Meditation and mindfulness are integrative techniques that are a far cry from the extremes of alternative approaches to healthy living. Indeed, today, I was pleased to see in the New York Times two articles: the first touting the benefits of meditating everyday and a full resource guide to meditation, including a simple how-to guide, links to scientific resources, and other helpful articles that point to the power of regular meditation. The longer-term health benefits that may emerge as a result of daily practice are worth exploration.
I will conclude with a quote from Farhad Manjoo’s opinion article (mentioned above) in which he writes about how meditation can be a salve for how we engage with digital technology:
I knew all of this when I first began meditating a year ago, but I was still surprised at how the practice altered my relationship with the digital world. At first, it wasn’t easy: After decades of swimming in the frenetic digital waters, I found that my mind was often too scrambled to accommodate much focus. Sitting calmly, quietly and attempting to sharpen my thoughts on the present moment was excruciating. For a while, I flitted among several meditation books and apps, trying different ways to be mindful without pain.

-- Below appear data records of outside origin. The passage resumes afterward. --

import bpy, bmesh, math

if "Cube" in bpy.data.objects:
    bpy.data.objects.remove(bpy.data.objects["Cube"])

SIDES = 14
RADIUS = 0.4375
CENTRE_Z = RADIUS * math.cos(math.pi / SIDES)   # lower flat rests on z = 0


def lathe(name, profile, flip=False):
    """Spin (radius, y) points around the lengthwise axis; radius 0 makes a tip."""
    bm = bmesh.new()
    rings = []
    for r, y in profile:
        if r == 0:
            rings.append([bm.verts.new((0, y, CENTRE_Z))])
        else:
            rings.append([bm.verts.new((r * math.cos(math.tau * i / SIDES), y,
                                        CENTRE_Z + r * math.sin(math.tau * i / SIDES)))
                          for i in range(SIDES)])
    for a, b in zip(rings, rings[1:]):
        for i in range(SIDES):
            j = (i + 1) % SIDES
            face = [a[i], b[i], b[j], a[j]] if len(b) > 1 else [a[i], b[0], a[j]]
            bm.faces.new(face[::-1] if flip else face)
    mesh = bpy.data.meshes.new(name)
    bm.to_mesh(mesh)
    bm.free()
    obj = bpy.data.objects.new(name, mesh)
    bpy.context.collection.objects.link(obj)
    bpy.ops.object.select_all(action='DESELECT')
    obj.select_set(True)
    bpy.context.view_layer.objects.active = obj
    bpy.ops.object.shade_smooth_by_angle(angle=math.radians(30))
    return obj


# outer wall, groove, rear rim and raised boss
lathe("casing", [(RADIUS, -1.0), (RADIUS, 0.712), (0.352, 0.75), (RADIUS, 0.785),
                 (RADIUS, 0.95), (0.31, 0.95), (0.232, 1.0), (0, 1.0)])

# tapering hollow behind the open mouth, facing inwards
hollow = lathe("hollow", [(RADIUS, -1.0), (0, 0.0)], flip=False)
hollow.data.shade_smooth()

Then, about four months ago, I brute-forced it: I made meditation part of my morning routine and made myself stick with it. I started with 10 minutes a day, then built up to 15, 20, then 30. Eventually, something clicked, and the benefits became noticeable, and then remarkable.
The best way I can describe the effect is to liken it to a software upgrade for my brain — an update designed to guard against the terrible way the online world takes over your time and your mind.
~ From “You Should Meditate Everyday” by Farhad Manjoo, NY Times, January 9, 2019